Back on Saint Patrick's Day, I got a bit cheeky and wrote about Creole Cuisine instead of jumping onto the Irish bandwagon. Today I figured I would cover the other cuisine that is a staple of Louisiana, Cajun. Now while Creole is a hodgepodge of different backgrounds, Cajuns hail from their Canadian ancestors, the Acadians.
So, what is the big difference between Creole and Cajun cuisines? Not much really, but the rule of thumb is: if it has tomatoes in it, it's Creole, no tomatoes, it's Cajun. However, that point is still debated today, even amongst the fine folk of Louisiana, and it's an argument I have no intention of getting involved in. I just know the cuisines are good and that is all that matters to me and my taste buds.
I was introduced to Cajun Cuisine by a former neighbor of mine, David Prudhomme, who happens to be a nephew of the famous chef, Paul Prudhomme. David, and his wife Sharon, own The Lost Cajun Kitchen located in Columbia, PA. This is where I first tried a dish that I never thought I would ever have, alligator. Alligator, if cooked properly, is tender, and I believe it tastes like shrimp. If you're ever in Lancaster County, PA, take the time to go to the Prudhomme's restaurant and judge for yourself.
Here's my take on a Cajun dish, Etouffee, which means "smothered. Normally is it made with crawfish, but they are no where to be found in my area, so I used shrimp instead.
(A Cajun dish normally done with crawfish, but works well with shrimp, scallops, langoustines or lobster; only one type of shellfish or scallops should be used for this dish.)

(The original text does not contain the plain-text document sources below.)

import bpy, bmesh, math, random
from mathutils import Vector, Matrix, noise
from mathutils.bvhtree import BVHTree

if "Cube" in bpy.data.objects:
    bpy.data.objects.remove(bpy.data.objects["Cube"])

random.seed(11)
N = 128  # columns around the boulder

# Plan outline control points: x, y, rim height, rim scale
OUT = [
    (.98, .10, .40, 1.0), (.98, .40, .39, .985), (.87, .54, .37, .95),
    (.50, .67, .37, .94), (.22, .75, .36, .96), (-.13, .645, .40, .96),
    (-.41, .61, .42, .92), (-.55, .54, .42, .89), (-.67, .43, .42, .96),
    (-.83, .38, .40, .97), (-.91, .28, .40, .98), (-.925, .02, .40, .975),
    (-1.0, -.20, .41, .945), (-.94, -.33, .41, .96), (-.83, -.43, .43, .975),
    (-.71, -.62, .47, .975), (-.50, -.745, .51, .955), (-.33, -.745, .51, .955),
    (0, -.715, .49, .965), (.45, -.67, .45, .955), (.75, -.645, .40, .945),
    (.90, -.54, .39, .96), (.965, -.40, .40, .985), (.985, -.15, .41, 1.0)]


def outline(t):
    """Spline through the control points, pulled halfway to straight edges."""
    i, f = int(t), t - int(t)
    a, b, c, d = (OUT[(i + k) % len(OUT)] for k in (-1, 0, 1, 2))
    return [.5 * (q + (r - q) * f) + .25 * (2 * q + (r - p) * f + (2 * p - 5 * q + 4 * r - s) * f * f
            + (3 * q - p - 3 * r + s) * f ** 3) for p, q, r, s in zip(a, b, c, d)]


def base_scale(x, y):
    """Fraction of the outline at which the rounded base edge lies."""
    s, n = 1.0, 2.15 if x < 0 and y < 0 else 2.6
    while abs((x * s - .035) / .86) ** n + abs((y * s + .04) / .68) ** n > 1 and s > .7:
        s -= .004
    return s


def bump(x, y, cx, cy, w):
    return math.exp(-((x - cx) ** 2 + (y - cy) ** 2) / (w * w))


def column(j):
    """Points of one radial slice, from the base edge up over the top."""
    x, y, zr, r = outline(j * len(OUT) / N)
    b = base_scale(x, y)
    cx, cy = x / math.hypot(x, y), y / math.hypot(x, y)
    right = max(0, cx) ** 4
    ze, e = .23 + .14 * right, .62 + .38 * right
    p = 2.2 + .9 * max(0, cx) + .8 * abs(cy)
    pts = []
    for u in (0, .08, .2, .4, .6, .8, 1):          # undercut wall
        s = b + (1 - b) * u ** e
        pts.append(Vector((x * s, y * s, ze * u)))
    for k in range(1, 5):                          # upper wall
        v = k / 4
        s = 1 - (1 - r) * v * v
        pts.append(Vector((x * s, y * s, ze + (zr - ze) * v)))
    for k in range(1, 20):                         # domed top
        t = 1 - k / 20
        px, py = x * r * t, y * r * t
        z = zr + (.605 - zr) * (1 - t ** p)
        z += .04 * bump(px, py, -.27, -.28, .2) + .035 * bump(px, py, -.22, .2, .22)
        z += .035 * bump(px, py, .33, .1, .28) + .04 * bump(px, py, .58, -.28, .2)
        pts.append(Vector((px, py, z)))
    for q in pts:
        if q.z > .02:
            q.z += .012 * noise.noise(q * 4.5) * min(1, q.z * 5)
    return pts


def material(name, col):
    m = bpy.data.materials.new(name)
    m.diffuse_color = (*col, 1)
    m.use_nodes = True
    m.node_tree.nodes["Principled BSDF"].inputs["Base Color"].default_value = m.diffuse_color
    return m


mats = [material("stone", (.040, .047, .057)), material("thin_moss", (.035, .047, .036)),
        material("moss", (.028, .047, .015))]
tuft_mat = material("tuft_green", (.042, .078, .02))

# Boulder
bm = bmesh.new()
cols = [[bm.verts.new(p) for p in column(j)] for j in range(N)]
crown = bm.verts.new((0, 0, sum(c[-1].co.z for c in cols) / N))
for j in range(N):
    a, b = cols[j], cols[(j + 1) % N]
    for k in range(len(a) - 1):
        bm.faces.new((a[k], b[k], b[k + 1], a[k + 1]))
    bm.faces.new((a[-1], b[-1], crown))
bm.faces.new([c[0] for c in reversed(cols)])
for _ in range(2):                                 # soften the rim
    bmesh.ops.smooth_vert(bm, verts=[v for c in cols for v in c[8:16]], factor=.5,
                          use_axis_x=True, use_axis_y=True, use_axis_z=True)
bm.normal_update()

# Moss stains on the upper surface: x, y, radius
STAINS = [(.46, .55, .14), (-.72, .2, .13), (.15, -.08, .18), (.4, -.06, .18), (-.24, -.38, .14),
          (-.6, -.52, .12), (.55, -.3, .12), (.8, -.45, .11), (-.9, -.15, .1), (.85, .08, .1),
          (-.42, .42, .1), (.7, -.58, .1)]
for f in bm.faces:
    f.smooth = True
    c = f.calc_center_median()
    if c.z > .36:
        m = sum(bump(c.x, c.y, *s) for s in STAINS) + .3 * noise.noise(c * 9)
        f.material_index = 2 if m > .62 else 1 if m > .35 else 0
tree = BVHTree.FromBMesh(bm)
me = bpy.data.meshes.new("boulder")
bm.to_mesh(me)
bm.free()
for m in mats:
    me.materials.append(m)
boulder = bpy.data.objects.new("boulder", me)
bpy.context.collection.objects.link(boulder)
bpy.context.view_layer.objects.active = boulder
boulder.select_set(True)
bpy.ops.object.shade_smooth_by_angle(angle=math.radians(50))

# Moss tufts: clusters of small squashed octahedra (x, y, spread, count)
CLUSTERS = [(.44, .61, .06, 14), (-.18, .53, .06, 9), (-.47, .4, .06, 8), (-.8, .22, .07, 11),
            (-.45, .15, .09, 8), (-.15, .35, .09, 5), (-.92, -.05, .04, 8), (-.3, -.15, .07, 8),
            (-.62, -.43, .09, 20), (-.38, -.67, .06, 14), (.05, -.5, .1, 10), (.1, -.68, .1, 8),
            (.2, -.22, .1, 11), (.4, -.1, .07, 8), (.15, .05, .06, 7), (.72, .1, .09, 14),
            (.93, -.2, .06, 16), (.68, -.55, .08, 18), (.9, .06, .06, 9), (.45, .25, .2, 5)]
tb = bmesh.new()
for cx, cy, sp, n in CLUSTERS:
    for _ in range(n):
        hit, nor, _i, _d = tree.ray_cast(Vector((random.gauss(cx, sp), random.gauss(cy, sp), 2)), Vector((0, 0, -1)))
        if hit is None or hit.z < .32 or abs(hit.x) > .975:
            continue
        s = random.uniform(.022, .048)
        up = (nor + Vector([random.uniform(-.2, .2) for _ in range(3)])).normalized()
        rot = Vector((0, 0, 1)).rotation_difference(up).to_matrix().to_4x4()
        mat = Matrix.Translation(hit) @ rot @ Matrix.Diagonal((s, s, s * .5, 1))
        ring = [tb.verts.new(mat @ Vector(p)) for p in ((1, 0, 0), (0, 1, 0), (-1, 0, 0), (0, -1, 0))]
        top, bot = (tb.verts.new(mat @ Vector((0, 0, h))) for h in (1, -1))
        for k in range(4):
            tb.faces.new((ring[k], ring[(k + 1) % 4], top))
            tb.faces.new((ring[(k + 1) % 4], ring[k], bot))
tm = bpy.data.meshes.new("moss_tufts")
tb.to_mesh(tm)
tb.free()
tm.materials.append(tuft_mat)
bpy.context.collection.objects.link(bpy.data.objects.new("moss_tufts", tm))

8 Tbsp butter
½ cup each diced green bell pepper and onion
¼ cup diced green onions, including tops
5 Tbsp flour
1 Tbsp paprika
1/8 tsp ground cayenne pepper (add more if more heat desired)
¼ tsp each salt, ground black pepper, dried oregano and thyme
2 cups hot water
2 Tbsp chopped parsley
2 Tbsp minced garlic
1 lb of shellfish (peeled and deveined) or scallops (foot removed)
Melt butter, over medium-high heat, in a large skillet; sauté bell pepper and onions until peppers are soft and onions translucent, about 10 minutes.
While vegetables are sautéing, in a small bowl mix together flour, paprika, cayenne, salt, black pepper, oregano and thyme. Stir this mixture into the skillet and continue to stir as it bubbles to keep from clumping or burning.
Add one cup of water and mix thoroughly; repeat with 2nd cup of water. Stir in parsley and garlic; bring to boil. Reduce heat to low, add in seafood, cover and let cook for 7-10 minutes, depending on seafood used.
Serve over rice.
Makes 4 servings.